, but I can't say I still quite "get" what I should be looking at or looking for in my first board. I've been boarding a couple times, ridden the Burton LTR, Cruzer and some Rossignol board
You've obviously done your research and you've ridden a few boards. Kudos, you're way ahead of the curve.
If you can tell the difference between the boards you've ridden, but find that you can't do some things on one that you can do on another, I'd really suggest you invest some moeny in lessons. No offense, but no board will "prevent" you doing anything (except maybe catching an edge on rails/boxes)
I know that sounds pretty pompous, but think of it as research. You're prepared to drop a lot of coin on a setup, make sure that you don't buy a board that merely compensates for today's riding style but not next year's. I've got a friend who rides totally counter-rotated and always skids his turns.

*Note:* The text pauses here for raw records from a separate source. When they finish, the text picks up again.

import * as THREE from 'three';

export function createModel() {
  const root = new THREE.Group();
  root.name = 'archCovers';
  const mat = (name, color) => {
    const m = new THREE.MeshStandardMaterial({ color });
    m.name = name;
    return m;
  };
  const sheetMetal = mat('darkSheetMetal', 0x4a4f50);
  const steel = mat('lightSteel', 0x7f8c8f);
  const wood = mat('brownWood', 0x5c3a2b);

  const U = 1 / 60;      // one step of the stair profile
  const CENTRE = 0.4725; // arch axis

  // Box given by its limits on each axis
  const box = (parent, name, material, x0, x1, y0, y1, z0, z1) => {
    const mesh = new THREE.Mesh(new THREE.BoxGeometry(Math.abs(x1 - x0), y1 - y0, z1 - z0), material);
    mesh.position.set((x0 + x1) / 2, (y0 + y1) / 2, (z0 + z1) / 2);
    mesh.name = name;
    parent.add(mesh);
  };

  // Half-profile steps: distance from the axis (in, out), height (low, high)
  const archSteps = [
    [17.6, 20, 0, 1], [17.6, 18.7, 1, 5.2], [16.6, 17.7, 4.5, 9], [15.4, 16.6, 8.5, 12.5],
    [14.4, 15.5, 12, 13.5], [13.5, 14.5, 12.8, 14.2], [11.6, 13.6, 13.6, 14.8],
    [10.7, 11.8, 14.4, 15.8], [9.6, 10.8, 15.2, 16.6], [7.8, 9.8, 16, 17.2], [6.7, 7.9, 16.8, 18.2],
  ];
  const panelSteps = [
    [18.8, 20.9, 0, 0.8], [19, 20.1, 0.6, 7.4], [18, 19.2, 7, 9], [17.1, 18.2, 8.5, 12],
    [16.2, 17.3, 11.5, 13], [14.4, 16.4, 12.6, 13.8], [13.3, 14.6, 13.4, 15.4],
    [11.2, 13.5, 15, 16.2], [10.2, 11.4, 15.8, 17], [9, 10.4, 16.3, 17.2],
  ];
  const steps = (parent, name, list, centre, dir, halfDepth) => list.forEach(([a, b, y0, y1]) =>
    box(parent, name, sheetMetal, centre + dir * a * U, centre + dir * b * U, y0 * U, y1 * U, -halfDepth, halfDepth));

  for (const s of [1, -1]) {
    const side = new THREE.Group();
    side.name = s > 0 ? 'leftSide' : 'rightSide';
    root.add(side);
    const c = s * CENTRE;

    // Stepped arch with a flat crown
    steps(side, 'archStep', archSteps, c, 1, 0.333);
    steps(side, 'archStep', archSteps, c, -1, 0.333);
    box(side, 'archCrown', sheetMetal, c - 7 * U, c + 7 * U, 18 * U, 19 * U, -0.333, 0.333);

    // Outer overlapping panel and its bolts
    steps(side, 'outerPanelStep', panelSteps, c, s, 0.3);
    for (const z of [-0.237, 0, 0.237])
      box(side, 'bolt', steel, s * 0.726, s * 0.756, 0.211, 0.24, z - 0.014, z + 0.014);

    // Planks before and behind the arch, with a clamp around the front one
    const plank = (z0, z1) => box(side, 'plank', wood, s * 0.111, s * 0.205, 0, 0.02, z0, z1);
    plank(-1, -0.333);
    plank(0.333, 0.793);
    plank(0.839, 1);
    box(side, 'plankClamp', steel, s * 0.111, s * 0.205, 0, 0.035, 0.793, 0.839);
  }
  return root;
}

You can't tell him anything and he spends money on boards like it's going out of style. Always looking for that perfect combination of edge bevel, sidecut radius and flex that will allow him to carve prefect turns. Well, duh...it's not the board!
Without anything to compare it to, it's going to be hard to make the choice on spec's alone. I have no idea what the flex rating of my board is, I'd have to look it up and even then, I won't know if that number is comparable from brand to brand. But I can tell that this board is softer or that board is stiffer when I ride it.

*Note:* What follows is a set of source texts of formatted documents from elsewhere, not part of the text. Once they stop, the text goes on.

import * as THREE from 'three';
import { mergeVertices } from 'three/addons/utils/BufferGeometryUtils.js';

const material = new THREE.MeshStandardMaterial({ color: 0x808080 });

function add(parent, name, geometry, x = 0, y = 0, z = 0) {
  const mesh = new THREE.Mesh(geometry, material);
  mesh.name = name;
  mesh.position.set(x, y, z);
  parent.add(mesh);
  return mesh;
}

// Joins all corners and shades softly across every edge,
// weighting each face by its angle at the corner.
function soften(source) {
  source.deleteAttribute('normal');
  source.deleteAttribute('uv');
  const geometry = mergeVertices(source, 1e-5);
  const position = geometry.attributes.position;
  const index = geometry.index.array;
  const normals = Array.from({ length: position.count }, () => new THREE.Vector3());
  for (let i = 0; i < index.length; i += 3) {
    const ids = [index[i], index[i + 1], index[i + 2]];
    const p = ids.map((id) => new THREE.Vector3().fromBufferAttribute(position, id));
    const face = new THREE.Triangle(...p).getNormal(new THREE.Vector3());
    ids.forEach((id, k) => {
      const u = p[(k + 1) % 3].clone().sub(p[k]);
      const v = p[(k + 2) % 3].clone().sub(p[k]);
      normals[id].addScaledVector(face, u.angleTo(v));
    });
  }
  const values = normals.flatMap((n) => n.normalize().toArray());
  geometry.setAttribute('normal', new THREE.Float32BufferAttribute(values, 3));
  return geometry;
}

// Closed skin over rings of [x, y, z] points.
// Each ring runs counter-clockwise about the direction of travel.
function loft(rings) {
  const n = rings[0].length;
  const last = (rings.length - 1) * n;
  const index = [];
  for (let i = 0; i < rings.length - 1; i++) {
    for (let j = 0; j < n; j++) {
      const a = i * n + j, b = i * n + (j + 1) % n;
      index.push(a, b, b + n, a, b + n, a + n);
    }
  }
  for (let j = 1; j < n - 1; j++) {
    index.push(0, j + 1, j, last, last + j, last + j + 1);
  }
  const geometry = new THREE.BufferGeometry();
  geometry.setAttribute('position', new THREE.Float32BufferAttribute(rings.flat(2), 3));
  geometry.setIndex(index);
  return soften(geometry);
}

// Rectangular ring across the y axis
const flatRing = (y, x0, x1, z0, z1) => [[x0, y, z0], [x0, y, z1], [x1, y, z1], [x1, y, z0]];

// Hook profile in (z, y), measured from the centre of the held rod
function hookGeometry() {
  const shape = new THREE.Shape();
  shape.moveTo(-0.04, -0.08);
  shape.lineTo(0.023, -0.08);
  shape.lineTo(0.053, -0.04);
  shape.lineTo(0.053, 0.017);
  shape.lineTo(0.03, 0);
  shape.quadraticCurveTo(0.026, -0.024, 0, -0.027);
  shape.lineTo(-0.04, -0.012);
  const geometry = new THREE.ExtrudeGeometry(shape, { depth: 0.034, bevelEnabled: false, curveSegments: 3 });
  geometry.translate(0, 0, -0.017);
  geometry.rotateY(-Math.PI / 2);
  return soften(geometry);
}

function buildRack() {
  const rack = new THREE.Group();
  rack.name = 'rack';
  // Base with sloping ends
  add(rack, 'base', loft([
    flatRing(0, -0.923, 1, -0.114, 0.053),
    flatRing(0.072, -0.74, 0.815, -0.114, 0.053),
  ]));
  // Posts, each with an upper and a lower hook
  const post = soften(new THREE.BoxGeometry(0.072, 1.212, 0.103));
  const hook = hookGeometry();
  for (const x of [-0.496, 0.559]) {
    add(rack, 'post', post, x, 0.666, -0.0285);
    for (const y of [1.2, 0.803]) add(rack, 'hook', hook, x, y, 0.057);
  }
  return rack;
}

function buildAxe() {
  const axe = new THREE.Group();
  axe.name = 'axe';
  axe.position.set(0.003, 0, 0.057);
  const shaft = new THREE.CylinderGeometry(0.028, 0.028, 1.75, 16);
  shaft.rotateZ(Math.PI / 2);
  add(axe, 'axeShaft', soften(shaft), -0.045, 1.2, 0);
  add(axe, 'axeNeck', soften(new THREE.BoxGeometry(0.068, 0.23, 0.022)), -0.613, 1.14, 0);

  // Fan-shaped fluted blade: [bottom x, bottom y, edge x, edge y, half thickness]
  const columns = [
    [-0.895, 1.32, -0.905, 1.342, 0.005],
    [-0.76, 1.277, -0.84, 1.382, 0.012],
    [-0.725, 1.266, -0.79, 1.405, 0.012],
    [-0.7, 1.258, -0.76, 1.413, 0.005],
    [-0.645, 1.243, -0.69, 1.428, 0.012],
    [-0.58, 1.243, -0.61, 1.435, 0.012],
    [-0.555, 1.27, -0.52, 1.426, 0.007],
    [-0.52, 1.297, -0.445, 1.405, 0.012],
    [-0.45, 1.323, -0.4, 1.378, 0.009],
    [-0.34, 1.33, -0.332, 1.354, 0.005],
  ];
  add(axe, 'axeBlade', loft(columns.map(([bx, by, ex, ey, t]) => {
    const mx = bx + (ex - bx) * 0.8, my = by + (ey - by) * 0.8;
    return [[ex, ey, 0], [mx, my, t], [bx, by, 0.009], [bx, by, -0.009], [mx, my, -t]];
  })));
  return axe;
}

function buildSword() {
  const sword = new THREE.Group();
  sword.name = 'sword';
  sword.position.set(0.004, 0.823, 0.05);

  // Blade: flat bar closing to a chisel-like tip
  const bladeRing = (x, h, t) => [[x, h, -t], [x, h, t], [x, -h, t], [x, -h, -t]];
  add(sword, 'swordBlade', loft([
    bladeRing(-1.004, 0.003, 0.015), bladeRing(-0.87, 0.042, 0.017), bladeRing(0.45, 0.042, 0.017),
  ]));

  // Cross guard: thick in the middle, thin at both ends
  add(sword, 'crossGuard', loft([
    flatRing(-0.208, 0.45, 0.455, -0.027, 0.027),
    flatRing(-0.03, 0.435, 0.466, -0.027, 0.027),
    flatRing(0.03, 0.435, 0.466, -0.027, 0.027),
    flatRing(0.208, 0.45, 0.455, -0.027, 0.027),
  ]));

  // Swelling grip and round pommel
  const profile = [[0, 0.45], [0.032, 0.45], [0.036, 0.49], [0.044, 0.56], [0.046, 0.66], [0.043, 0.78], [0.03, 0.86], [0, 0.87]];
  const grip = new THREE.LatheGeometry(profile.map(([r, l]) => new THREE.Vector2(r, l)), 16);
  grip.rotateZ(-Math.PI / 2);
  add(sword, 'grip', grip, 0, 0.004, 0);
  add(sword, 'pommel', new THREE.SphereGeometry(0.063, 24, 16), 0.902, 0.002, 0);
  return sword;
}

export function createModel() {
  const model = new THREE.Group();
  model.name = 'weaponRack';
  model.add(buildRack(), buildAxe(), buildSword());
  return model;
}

Maybe buy a cheap board (or rent something you can get spec's on) and learn what you hate/like about it? Then you'll know that you want something longer than this, stiffer that that, wider than this, etc.

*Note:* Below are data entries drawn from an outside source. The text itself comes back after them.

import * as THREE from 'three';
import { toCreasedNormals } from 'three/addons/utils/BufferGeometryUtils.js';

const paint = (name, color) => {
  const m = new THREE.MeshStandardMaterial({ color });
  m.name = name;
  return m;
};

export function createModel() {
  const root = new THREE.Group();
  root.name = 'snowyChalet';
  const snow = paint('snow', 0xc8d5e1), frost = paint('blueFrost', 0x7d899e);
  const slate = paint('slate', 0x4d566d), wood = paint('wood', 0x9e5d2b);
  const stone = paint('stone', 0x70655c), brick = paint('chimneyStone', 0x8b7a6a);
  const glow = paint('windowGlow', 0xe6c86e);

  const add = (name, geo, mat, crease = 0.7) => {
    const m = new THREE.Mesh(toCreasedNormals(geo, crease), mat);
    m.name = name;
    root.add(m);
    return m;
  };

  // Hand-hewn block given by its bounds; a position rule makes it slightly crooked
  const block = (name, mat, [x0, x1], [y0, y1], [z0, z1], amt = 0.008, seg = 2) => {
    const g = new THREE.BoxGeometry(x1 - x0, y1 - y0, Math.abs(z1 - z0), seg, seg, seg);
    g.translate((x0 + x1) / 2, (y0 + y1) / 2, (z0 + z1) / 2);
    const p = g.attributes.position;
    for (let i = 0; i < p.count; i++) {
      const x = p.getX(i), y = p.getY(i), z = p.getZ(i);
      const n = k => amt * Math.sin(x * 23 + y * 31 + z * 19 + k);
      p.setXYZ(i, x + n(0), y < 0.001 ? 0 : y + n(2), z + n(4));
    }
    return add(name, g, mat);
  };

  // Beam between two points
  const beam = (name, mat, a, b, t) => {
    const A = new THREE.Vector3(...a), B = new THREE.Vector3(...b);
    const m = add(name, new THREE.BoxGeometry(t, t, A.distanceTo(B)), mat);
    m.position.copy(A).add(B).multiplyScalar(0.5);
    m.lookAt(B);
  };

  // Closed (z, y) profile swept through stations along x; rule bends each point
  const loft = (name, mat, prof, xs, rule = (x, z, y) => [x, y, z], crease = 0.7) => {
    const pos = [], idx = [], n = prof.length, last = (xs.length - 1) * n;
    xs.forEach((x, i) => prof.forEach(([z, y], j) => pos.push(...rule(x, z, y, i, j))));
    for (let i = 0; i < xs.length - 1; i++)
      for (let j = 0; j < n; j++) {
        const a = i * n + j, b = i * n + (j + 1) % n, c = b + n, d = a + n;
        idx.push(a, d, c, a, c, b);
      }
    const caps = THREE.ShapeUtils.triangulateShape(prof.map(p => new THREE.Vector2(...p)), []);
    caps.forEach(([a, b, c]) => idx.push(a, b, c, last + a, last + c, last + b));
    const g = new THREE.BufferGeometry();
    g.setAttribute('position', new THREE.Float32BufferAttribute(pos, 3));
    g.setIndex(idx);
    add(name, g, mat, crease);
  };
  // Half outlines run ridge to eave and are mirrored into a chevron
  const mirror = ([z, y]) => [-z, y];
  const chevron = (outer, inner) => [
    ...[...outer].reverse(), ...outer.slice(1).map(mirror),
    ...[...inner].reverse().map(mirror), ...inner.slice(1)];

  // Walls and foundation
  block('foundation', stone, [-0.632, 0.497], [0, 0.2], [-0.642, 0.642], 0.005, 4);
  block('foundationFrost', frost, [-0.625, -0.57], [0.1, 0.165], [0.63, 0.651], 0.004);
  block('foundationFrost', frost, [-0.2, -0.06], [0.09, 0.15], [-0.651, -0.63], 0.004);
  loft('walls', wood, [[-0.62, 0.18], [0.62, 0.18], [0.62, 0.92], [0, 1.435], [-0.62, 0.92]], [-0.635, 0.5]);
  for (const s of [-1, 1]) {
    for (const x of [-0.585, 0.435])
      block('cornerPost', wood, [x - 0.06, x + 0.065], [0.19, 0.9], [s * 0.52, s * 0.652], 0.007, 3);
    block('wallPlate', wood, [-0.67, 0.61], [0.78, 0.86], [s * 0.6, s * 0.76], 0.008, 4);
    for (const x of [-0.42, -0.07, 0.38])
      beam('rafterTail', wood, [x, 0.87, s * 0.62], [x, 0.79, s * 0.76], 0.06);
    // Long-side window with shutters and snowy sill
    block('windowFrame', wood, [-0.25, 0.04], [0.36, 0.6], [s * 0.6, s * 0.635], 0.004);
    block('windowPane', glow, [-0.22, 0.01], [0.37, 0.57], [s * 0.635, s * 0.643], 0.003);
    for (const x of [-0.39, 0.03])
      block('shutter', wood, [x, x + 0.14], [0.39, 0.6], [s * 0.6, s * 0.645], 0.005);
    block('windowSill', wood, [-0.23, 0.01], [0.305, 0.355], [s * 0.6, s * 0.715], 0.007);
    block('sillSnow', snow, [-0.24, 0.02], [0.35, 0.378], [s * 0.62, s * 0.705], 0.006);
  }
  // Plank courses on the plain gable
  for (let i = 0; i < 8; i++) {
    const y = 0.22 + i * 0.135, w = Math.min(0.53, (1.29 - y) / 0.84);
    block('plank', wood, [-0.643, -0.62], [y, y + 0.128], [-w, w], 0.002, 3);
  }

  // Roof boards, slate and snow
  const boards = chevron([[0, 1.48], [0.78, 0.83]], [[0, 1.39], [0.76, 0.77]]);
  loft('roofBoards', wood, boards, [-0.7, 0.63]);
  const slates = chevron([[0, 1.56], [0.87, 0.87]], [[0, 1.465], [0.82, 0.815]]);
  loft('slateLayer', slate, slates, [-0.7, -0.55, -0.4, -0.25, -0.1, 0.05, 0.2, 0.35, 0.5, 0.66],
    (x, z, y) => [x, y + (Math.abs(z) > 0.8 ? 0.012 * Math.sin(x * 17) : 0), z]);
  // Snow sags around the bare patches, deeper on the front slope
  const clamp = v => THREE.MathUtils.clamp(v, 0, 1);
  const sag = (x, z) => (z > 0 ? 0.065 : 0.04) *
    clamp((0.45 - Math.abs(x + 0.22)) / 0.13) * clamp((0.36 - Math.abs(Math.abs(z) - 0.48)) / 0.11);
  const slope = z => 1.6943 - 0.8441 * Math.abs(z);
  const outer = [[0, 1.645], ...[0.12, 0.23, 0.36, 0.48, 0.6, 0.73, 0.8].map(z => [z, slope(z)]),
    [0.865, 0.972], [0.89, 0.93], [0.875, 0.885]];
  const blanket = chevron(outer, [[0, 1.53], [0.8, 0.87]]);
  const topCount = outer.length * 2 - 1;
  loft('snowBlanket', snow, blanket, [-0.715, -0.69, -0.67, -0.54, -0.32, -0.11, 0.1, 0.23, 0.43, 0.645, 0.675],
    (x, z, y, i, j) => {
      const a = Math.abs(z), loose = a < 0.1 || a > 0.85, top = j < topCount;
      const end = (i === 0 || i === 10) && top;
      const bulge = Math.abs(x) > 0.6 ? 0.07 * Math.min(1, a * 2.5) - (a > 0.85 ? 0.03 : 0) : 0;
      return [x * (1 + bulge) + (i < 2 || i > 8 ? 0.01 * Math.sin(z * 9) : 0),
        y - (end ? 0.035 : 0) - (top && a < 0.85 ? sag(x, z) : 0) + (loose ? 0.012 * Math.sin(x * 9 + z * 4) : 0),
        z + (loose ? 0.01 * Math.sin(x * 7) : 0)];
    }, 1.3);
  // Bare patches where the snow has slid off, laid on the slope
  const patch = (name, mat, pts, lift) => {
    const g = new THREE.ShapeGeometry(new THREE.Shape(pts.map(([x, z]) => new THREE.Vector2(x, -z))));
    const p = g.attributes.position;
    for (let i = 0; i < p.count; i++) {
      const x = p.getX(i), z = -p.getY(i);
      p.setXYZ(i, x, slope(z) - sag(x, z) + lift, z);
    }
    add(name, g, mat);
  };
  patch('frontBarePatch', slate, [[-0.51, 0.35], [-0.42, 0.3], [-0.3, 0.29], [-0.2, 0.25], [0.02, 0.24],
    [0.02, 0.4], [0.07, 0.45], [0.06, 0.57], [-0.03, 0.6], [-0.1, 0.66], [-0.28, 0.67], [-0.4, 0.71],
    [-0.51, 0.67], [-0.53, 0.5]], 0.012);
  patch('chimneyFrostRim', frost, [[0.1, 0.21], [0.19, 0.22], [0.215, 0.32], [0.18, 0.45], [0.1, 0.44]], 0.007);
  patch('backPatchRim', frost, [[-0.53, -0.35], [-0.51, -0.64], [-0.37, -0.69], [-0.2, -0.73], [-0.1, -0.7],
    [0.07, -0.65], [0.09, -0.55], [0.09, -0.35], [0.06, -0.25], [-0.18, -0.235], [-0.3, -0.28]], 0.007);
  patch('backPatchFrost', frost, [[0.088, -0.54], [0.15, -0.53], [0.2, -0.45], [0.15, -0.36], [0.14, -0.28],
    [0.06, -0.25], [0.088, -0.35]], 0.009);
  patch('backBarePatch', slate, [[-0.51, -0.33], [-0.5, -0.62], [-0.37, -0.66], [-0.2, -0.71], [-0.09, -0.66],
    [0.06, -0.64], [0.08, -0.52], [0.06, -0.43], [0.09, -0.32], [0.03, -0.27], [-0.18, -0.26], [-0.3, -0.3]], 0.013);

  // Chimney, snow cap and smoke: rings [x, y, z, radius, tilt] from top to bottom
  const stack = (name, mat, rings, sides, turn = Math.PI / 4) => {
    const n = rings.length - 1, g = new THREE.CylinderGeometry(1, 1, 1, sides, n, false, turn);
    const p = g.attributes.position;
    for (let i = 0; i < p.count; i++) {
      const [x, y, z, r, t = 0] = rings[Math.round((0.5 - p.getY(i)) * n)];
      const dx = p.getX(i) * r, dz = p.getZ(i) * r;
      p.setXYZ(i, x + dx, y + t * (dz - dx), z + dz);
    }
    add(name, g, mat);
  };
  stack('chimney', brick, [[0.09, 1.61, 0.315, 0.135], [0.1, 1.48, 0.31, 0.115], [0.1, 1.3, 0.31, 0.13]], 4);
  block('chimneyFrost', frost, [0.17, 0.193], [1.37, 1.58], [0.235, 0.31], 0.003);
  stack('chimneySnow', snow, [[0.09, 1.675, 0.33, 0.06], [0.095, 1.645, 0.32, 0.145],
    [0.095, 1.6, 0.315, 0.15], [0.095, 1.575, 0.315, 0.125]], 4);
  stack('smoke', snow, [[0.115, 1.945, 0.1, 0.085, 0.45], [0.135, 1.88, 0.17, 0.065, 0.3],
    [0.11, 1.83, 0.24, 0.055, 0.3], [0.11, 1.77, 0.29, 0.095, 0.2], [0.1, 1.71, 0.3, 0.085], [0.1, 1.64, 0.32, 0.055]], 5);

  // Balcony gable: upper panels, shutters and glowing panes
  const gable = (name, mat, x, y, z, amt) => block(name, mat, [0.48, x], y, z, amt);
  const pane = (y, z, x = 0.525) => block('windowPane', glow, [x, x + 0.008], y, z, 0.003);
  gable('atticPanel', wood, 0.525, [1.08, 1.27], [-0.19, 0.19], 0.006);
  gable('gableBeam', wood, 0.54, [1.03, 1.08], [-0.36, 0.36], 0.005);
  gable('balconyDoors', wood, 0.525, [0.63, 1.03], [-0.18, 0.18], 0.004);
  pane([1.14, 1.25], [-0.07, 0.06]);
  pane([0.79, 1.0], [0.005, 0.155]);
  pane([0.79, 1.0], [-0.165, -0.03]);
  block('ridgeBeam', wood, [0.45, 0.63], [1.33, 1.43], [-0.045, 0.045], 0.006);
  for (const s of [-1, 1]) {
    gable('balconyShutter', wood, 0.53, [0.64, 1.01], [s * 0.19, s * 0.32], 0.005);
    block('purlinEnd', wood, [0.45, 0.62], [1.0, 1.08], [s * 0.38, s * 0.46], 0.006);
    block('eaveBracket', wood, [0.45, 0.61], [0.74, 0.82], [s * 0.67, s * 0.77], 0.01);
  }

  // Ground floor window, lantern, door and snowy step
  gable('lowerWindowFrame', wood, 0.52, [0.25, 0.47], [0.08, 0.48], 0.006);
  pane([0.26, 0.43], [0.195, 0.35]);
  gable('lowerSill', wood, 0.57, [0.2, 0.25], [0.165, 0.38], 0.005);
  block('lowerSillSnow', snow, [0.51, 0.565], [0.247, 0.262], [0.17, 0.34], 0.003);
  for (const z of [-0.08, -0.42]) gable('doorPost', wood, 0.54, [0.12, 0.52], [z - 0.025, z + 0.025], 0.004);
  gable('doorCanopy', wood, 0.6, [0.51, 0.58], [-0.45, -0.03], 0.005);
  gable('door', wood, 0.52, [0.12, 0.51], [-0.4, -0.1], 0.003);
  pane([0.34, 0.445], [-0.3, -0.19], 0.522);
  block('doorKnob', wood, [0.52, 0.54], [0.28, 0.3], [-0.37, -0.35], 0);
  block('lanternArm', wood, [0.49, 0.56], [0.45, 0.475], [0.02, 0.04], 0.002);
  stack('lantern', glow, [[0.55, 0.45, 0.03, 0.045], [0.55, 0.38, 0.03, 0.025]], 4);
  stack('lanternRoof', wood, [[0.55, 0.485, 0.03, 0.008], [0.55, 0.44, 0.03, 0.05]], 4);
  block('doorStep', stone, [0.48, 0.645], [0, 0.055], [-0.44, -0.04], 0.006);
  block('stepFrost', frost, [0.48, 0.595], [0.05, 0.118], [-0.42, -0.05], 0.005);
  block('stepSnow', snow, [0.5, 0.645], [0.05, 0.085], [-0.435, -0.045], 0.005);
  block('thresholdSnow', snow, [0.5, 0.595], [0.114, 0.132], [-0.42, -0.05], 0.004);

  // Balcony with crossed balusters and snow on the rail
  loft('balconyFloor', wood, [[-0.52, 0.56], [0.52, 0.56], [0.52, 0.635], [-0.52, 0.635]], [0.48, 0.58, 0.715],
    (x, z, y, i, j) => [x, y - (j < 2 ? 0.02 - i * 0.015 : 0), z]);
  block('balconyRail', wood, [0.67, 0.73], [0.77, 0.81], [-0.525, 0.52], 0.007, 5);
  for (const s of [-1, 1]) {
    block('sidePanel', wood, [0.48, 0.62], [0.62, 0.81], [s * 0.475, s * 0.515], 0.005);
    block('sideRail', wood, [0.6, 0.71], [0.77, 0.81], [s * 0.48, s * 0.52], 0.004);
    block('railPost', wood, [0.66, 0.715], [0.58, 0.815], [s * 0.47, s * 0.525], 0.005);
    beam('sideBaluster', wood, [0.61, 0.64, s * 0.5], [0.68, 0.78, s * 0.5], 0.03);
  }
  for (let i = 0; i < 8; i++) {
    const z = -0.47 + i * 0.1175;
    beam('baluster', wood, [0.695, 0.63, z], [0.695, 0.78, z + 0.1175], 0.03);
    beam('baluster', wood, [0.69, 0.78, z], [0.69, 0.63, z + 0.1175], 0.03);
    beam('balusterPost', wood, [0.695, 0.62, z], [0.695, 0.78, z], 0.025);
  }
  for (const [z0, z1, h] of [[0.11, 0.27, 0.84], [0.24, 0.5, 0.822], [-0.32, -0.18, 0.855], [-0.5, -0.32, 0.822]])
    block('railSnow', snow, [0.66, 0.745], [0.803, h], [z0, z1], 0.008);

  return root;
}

You're obviously prepared to invest time and money and getting the perfect setup probably isn't going to happen on your first purchase. You'll probably be buying another in a few seasons.